══ DATA PROVIDED

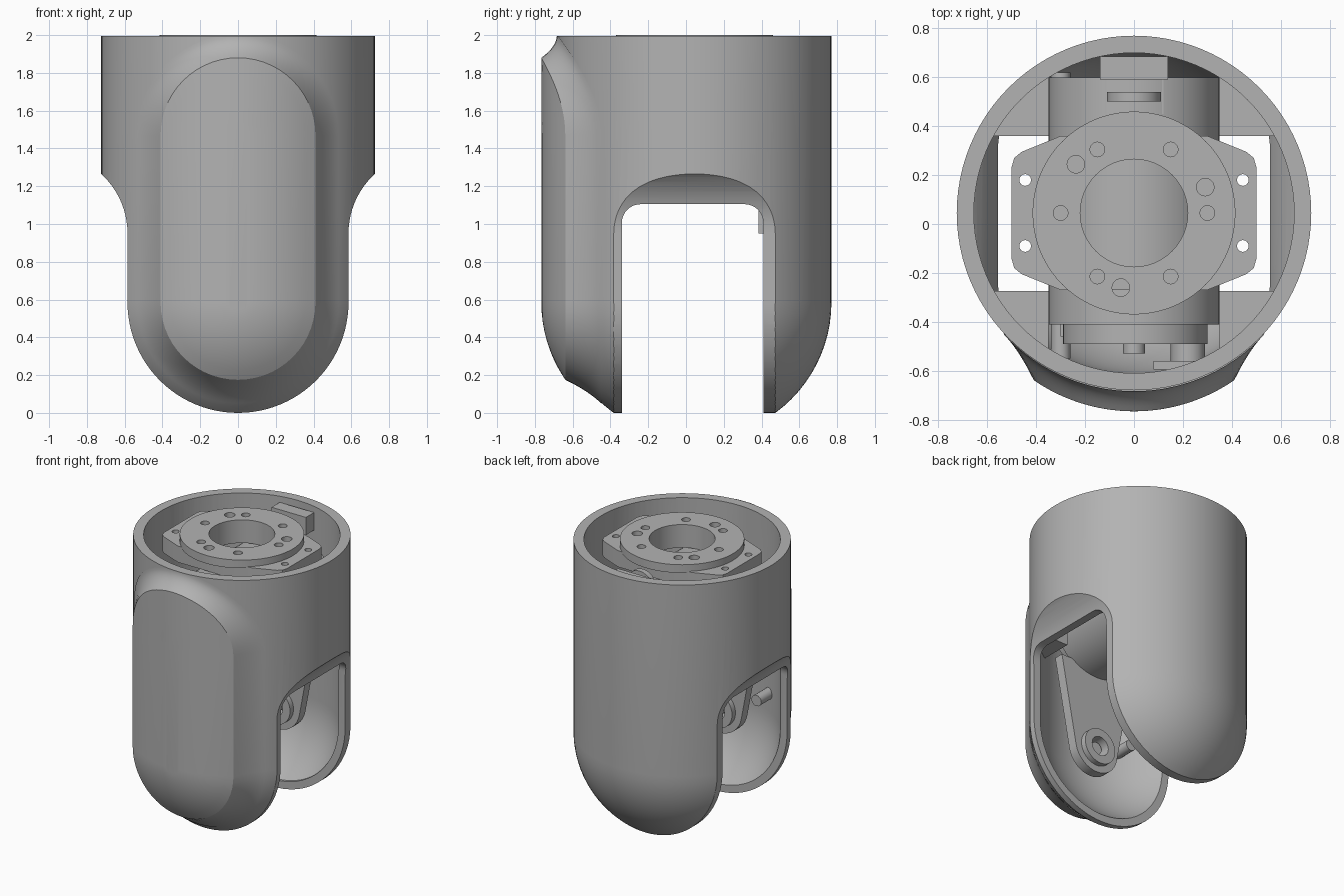
import bpy, bmesh, math
from mathutils import Vector

if "Cube" in bpy.data.objects:
    bpy.data.objects.remove(bpy.data.objects["Cube"])

GREY = (0.45, 0.45, 0.45, 1)
mat = bpy.data.materials.new("plain grey")
mat.use_nodes = True
mat.diffuse_color = GREY
mat.node_tree.nodes["Principled BSDF"].inputs["Base Color"].default_value = GREY

CY = 0.045      # y of the housing axis
R = 0.725       # housing radius
RIN = 0.655     # cavity radius
ZC = 0.585      # height of the joint axis and dome centre
TOP = 1.995


def finish(bm, name):
    bmesh.ops.recalc_face_normals(bm, faces=bm.faces)
    me = bpy.data.meshes.new(name)
    bm.to_mesh(me)
    bm.free()
    me.materials.append(mat)
    ob = bpy.data.objects.new(name, me)
    bpy.context.collection.objects.link(ob)
    return ob


def prism(name, pts, axis, lo, hi):
    """Extrude a 2D outline along an axis."""
    place = {"X": lambda a, b, t: (t, a, b),
             "Y": lambda a, b, t: (a, t, b),
             "Z": lambda a, b, t: (a, b, t)}[axis]
    bm = bmesh.new()
    ends = [[bm.verts.new(place(a, b, t)) for a, b in pts] for t in (lo, hi)]
    for ring in ends:
        bm.faces.new(ring)
    n = len(pts)
    for i in range(n):
        j = (i + 1) % n
        bm.faces.new((ends[0][i], ends[0][j], ends[1][j], ends[1][i]))
    return finish(bm, name)


def arc(cx, cy, r, a0, a1, n):
    return [(cx + r * math.cos(math.radians(a0 + (a1 - a0) * i / n)),
             cy + r * math.sin(math.radians(a0 + (a1 - a0) * i / n))) for i in range(n + 1)]


def disc(name, cx, cy, r, axis, lo, hi, n=48):
    return prism(name, arc(cx, cy, r, 0, 360, n)[:-1], axis, lo, hi)


def box(name, x, y, z):
    return prism(name, [(x[0], y[0]), (x[1], y[0]), (x[1], y[1]), (x[0], y[1])], "Z", *z)


def capsule(name, r, top):
    """Upright cylinder with a hemispherical bottom."""
    bm = bmesh.new()
    prof = [(0, top), (r, top)] + arc(0, ZC, r, 0, -90, 20)
    vs = [bm.verts.new((x, CY, z)) for x, z in prof]
    es = [bm.edges.new(p) for p in zip(vs, vs[1:])]
    bmesh.ops.spin(bm, geom=vs + es, cent=(0, CY, 0), axis=(0, 0, 1),
                   angle=math.tau, steps=96, use_merge=True)
    bmesh.ops.remove_doubles(bm, verts=bm.verts, dist=0.0002)
    return finish(bm, name)


def boolean(ob, cutter, op="DIFFERENCE"):
    m = ob.modifiers.new("cut", "BOOLEAN")
    m.object, m.operation, m.solver = cutter, op, "EXACT"
    bpy.context.view_layer.objects.active = ob
    bpy.ops.object.modifier_apply(modifier=m.name)
    bpy.data.objects.remove(cutter)


def outline(d):
    """Front silhouette, moved inward by d: round foot, narrow waist, flared top."""
    w, k = ZC - d, 0.426 + d
    flare = [(ZC + 0.426 - k * math.cos(a), 0.95 + k * math.sin(a))
             for a in (math.radians(62 * i / 14) for i in range(15))]
    half = arc(0, ZC, w, -90, 0, 24) + flare + [(flare[-1][0], 2.4)]
    return half + [(-x, z) for x, z in reversed(half[1:])]


# Housing shell with two prongs
shell = capsule("housing_shell", R, TOP)
boolean(shell, prism("trim", outline(0), "Y", -1, 1), "INTERSECT")
cavity = capsule("cavity", RIN, 2.2)
boolean(cavity, prism("trim", outline(0.055), "Y", -1, 1), "INTERSECT")
boolean(shell, cavity)
slot = [(-0.34, -0.1), (0.41, -0.1)] + arc(0.31, 1.005, 0.1, 0, 90, 8) + arc(-0.24, 1.005, 0.1, 90, 180, 8)
boolean(shell, prism("slot", slot, "X", -1, 1))


# Raised front pad, flared into the shell
def front_y(x, z, c):
    return c - math.sqrt(max(0, R * R - x * x - min(0, z - ZC) ** 2))


def stadium(r):
    return arc(0, 1.47, r, 0, 180, 28) + arc(0, ZC, r, 180, 360, 28)


bm = bmesh.new()
W, FLARE = 0.41, 0.125
rings = []
for r, t in [(W * i / 8, 0) for i in range(1, 9)] + [(W + FLARE * i / 8, i / 8) for i in range(1, 9)]:
    ring = []
    for x, z in stadium(r):
        z = min(z, TOP)
        f = (1 - t) ** 2
        y = f * front_y(x, z, -CY) + (1 - f) * front_y(x, z, CY) + 0.004 * (1 - 2 * t)
        ring.append(bm.verts.new((x, y, z)))
    rings.append(ring)
bm.faces.new(rings[0])
for a, b in zip(rings, rings[1:]):
    for i in range(len(a)):
        j = (i + 1) % len(a)
        bm.faces.new((a[i], a[j], b[j], b[i]))
pad = finish(bm, "front_pad")

# Corner shelves inside the shell
for sx, side in ((1, "left"), (-1, "right")):
    for y0, end in ((0.36, "back"), (-0.275, "front")):
        dy = abs(y0 - CY)
        r = RIN + 0.01
        a0, a1 = math.degrees(math.asin(dy / r)), math.degrees(math.acos(0.35 / r))
        sy = 1 if y0 > 0 else -1
        pts = [(0.35, dy)] + arc(0, 0, r, a0, a1, 8)
        prism(f"{end}_{side}_shelf", [(sx * x, CY + sy * y) for x, y in pts], "Z", 1.2, 1.45)

# Motor and drive parts
ZM = 1.48
disc("motor", 0, ZM, 0.35, "Y", -0.41, 0.6)
disc("drive_pulley", 0.005, ZM, 0.295, "Y", -0.49, -0.41)
disc("small_pulley", 0.22, ZM + 0.05, 0.07, "Y", -0.56, -0.49, 20)
box("pulley_bracket", (0.08, 0.3), (-0.595, -0.56), (1.4, 1.62))
box("cable_clamp", (-0.14, 0.14), (0.59, 0.685), (1.82, 1.95))
disc("cable_plug", 0, 1.84, 0.11, "Y", 0.5, 0.54, 24)
box("plug_base", (-0.12, 0.12), (0.45, 0.59), (1.75, 1.81))

# Mounting flange with its bolt holes
quarter = [(0.5, 0.19), (0.49, 0.225), (0.46, 0.25), (0.3, 0.315)]
side = quarter + [(-x, y) for x, y in reversed(quarter)]
flange = prism("mounting_flange", [(x, CY + y) for x, y in side] + [(x, CY - y) for x, y in reversed(side)],
               "Z", 1.83, 1.95)
plate = disc("mounting_disc", 0, CY, 0.415, "Z", 1.94, 2.0, 72)
for ob in (flange, plate):
    boolean(ob, disc("bore", 0, CY, 0.22, "Z", 1.7, 2.1))
for sx in (1, -1):
    for y in (0.18, -0.09):
        boolean(flange, disc("bolt", sx * 0.445, y, 0.024, "Z", 1.7, 2.1, 16))
for i in range(6):
    a = math.radians(60 * i)
    boolean(plate, disc("bolt", 0.3 * math.cos(a), CY + 0.3 * math.sin(a), 0.03, "Z", 1.96, 2.1, 20))
for a in (20, 140, 260):
    a = math.radians(a)
    boolean(plate, disc("pin", 0.31 * math.cos(a), CY + 0.31 * math.sin(a), 0.036, "Z", 1.9, 2.1, 20))

# Tapered joint arms with hubs, one inside each prong
arm_shape = arc(0, ZC, 0.18, 190, 350, 16) + [(0.3, 1.2), (-0.3, 1.2)]
for name, inner, s in (("front", -0.35, -1), ("back", 0.42, 1)):
    face = inner + s * 0.04
    arm = prism(f"{name}_arm", arm_shape, "Y", *sorted((face, face + s * 0.07)))
    hub = disc(f"{name}_hub", 0, ZC, 0.13, "Y", *sorted((inner, face)))
    for ob in (arm, hub):
        boolean(ob, disc("bore", 0, ZC, 0.07, "Y", -0.8, 0.8, 32))
    disc(f"{name}_axle", 0, ZC, 0.045, "Y", *sorted((face, inner + s * 0.18)), 24)
    disc(f"{name}_screw_post", -0.3, 0.72, 0.04, "Y", *sorted((face, inner + s * 0.2)), 16)
box("back_rib", (-0.15, 0.15), (0.385, 0.47), (0.95, 1.2))

# Smooth shading with crisp edges
for ob in bpy.context.scene.objects:
    ob.select_set(ob.type == "MESH")
bpy.context.view_layer.objects.active = shell
bpy.ops.object.shade_smooth_by_angle(angle=math.radians(30))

════

* [EXERCISE REQUIREMENTS] The answer should consist of all lines from the records above that hold the word "faces".

* [RESPONSE AREA]
    bmesh.ops.recalc_face_normals(bm, faces=bm.faces)
        bm.faces.new(ring)
        bm.faces.new((ends[0][i], ends[0][j], ends[1][j], ends[1][i]))
bm.faces.new(rings[0])
        bm.faces.new((a[i], a[j], b[j], b[i]))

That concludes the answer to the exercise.